|116Q.01||GREAT LAKES PROTECTION FUND.|
|116Q.02||STATE RECEIPTS FROM FUND.|
The Great Lakes protection fund has been created by the governors of the eight Great Lakes states as a nonprofit corporation under the laws of the state of Illinois. The fund is a permanent endowment whose purpose is to advance the principles, goals, and objectives of the Great Lakes toxic substances control agreement executed by the governors of the eight Great Lakes states in May 1986 and to ensure the continuous development of needed scientific information, new cleanup technologies, and innovative methods of managing pollution problems as a cooperative effort in the Great Lakes region. The governor may enter this state as a member of the Great Lakes protection fund and do all things necessary or incidental to participate in the fund, as spelled out in its articles of incorporation, filed with the Illinois secretary of state on or about September 26, 1989, and its bylaws, as amended through September 26, 1989. If congressional consent to the Great Lakes protection fund carries with it conditions that materially change the provisions agreed to by the party states, this state reserves the option to terminate further participation in the fund.
Any money received by the state from the Great Lakes protection fund, whether in the form of annual earnings or otherwise, must be deposited in the state treasury and credited to a special Great Lakes protection account. Money in the account must be spent only as specifically appropriated by law for protecting water quality in the Great Lakes. Approved purposes include, but are not limited to, supplementing in a stable and predictable manner state and federal commitments to Great Lakes water quality programs by providing grants to finance projects that advance the goals of the regional Great Lakes toxic substances control agreement and the binational Great Lakes water quality agreement.

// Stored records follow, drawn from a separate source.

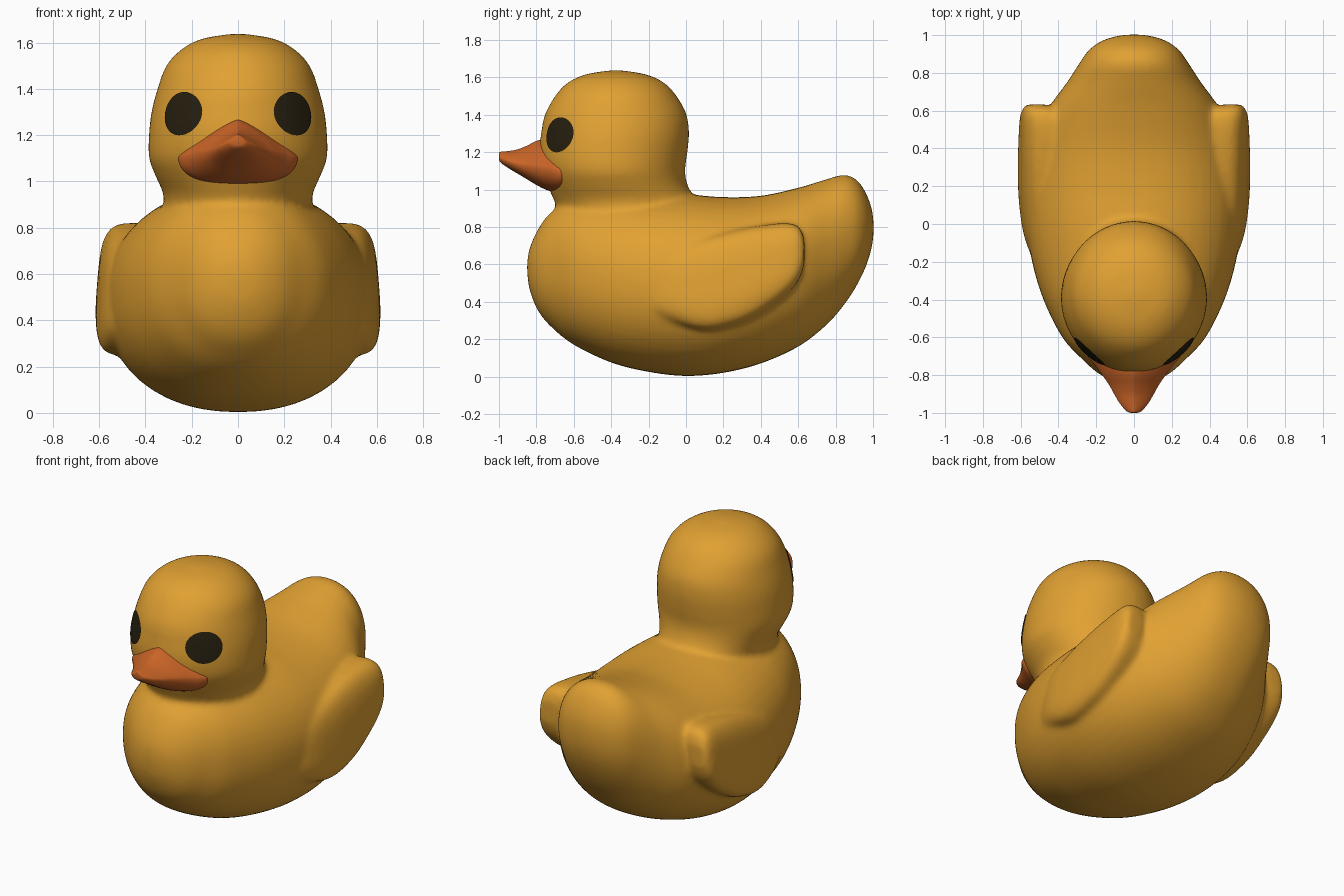
import bpy, bmesh, math
from mathutils import Vector
from mathutils.bvhtree import BVHTree

if "Cube" in bpy.data.objects:
    bpy.data.objects.remove(bpy.data.objects["Cube"])


def material(name, rgb):
    m = bpy.data.materials.new(name)
    m.diffuse_color = (*rgb, 1)
    m.use_nodes = True
    m.node_tree.nodes["Principled BSDF"].inputs["Base Color"].default_value = m.diffuse_color
    return m


YELLOW = material("warm_yellow", (0.75, 0.355, 0.032))
ORANGE = material("beak_orange", (0.60, 0.13, 0.02))
BLACK = material("eye_black", (0.02, 0.014, 0.005))


def smooth_rows(rows, steps=6):
    """Catmull-Rom interpolation through the section rows."""
    out, n = [], len(rows)
    for i in range(n - 1):
        quad = zip(rows[max(i - 1, 0)], rows[i], rows[i + 1], rows[min(i + 2, n - 1)])
        quad = list(quad)
        for s in range(steps):
            t = s / steps
            out.append([0.5 * (2 * b + (c - a) * t + (2 * a - 5 * b + 4 * c - d) * t * t
                               + (3 * b - a - 3 * c + d) * t ** 3) for a, b, c, d in quad])
    out.append(list(rows[-1]))
    return out


def section(u0, u1, v0, v1, p_top, p_bot, mid=0.5, n=48):
    """Superellipse ring filling the box u0..u1, v0..v1."""
    cu, ru, cv = (u0 + u1) / 2, (u1 - u0) / 2, v0 + (v1 - v0) * mid
    pts = []
    for k in range(n):
        a = 2 * math.pi * k / n
        c, s = math.cos(a), math.sin(a)
        p = p_top if s > 0 else p_bot
        e = 2 / p
        u = cu + ru * math.copysign(abs(c) ** e, c)
        rv = v1 - cv if s > 0 else cv - v0
        pts.append((u, cv + rv * math.copysign(abs(s) ** e, s)))
    return pts


def loft(bm, rings):
    loops = [[bm.verts.new(p) for p in ring] for ring in rings]
    for a, b in zip(loops, loops[1:]):
        for k in range(len(a)):
            j = (k + 1) % len(a)
            bm.faces.new((a[k], a[j], b[j], b[k]))
    bm.faces.new(loops[0])
    bm.faces.new(loops[-1])


def finish(bm, name, mat):
    bmesh.ops.recalc_face_normals(bm, faces=bm.faces)
    me = bpy.data.meshes.new(name)
    bm.to_mesh(me)
    bm.free()
    me.materials.append(mat)
    for f in me.polygons:
        f.use_smooth = True
    ob = bpy.data.objects.new(name, me)
    bpy.context.collection.objects.link(ob)
    return ob


# Body and tail: y, bottom, top, half width
bm = bmesh.new()
body = [(-.85, .56, .61, .02), (-.835, .46, .69, .10), (-.79, .35, .79, .19), (-.72, .265, .88, .27),
        (-.6, .17, .95, .38), (-.4, .075, .98, .48), (-.2, .025, .98, .54), (0, .003, .975, .57),
        (.2, .02, .96, .575), (.4, .07, .967, .54), (.6, .16, 1.01, .46), (.75, .275, 1.055, .355),
        (.85, .39, 1.08, .29), (.92, .5, 1.045, .24), (.97, .61, .965, .17), (.997, .71, .88, .08),
        (1.003, .78, .81, .02)]
loft(bm, [[(u, y, v) for u, v in section(-w, w, b, t, 2.15, 2.2)]
          for y, b, t, w in smooth_rows(body)])

# Head and neck: z, front y, back y, half width
head = [(.8, -.64, .04, .33), (.93, -.70, .05, .32), (1.02, -.74, .01, .355), (1.1, -.77, -.005, .385),
        (1.2, -.785, .008, .385), (1.3, -.775, .016, .374), (1.4, -.755, .004, .348),
        (1.5, -.70, -.05, .31), (1.57, -.635, -.115, .245), (1.615, -.54, -.21, .16),
        (1.637, -.41, -.34, .035)]
loft(bm, [[(u, v, z) for u, v in section(-w, w, f, b, 2, 2)]
          for z, f, b, w in smooth_rows(head)])

# Wings: y, bottom, top, inner x, outer x; leaning inwards towards the top
wing = [(-.35, .38, .6, .3, .46), (-.1, .3, .68, .35, .57), (.1, .25, .74, .38, .605),
        (.3, .29, .79, .38, .617), (.45, .37, .815, .37, .62), (.55, .45, .82, .39, .62),
        (.605, .52, .8, .43, .612), (.633, .6, .74, .49, .59)]
for side in (1, -1):
    loft(bm, [[(side * (u - .1 * (v - .45)), y, v) for u, v in section(i, o, b, t, 3, 3)]
              for y, b, t, i, o in smooth_rows(wing)])

# Fuse into one soft moulded skin
duck = finish(bm, "body_head_and_wings", YELLOW)
rm = duck.modifiers.new("fuse", 'REMESH')
rm.mode = 'VOXEL'
rm.voxel_size = 0.015
rm.use_smooth_shade = True
sm = duck.modifiers.new("soften", 'SMOOTH')
sm.factor = 0.5
sm.iterations = 14

# Beak: y, bottom, top, half width
bm = bmesh.new()
beak = [(-1.0, 1.165, 1.195, .012), (-.992, 1.145, 1.202, .038), (-.95, 1.115, 1.206, .075),
        (-.9, 1.085, 1.215, .105), (-.85, 1.055, 1.235, .133), (-.8, 1.025, 1.26, .168),
        (-.75, 1.0, 1.272, .205), (-.7, .985, 1.272, .245), (-.66, .985, 1.26, .255),
        (-.6, 1.0, 1.2, .2)]
loft(bm, [[(u, y, v) for u, v in section(-w, w, b, t, 1.3, 2.3, .42)]
          for y, b, t, w in smooth_rows(beak)])
finish(bm, "beak", ORANGE)

# Eyes: oval discs projected onto the head
tree = BVHTree.FromObject(duck, bpy.context.evaluated_depsgraph_get())
for side, name in ((1, "left_eye"), (-1, "right_eye")):
    bm = bmesh.new()
    inward = Vector((-side, 1, 0)).normalized()
    across = Vector((side, 1, 0)).normalized()
    centre = Vector((side * .222, -.66, 1.292))

    def project(r, a):
        p = centre + across * (.106 * r * math.cos(a)) + Vector((0, 0, .093 * r * math.sin(a)))
        hit, normal, _, _ = tree.ray_cast(p - inward, inward)
        return hit + normal * .005

    rings = [[bm.verts.new(project(r / 5, 2 * math.pi * k / 40)) for k in range(40)]
             for r in range(1, 6)]
    bm.faces.new(rings[0])
    for a, b in zip(rings, rings[1:]):
        for k in range(40):
            j = (k + 1) % 40
            bm.faces.new((a[k], b[k], b[j], a[j]))
    bm.normal_update()
    if sum((f.normal.dot(inward) for f in bm.faces)) > 0:
        bmesh.ops.reverse_faces(bm, faces=bm.faces)
    me = bpy.data.meshes.new(name)
    bm.to_mesh(me)
    bm.free()
    me.materials.append(BLACK)
    for f in me.polygons:
        f.use_smooth = True
    bpy.context.collection.objects.link(bpy.data.objects.new(name, me))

The legislature intends not to appropriate money from the Great Lakes protection account until projects have been reviewed and recommended by the Legislative-Citizen Commission on Minnesota Resources. A work plan must be prepared for each project for review by the commission. The commission must recommend specific projects to the legislature.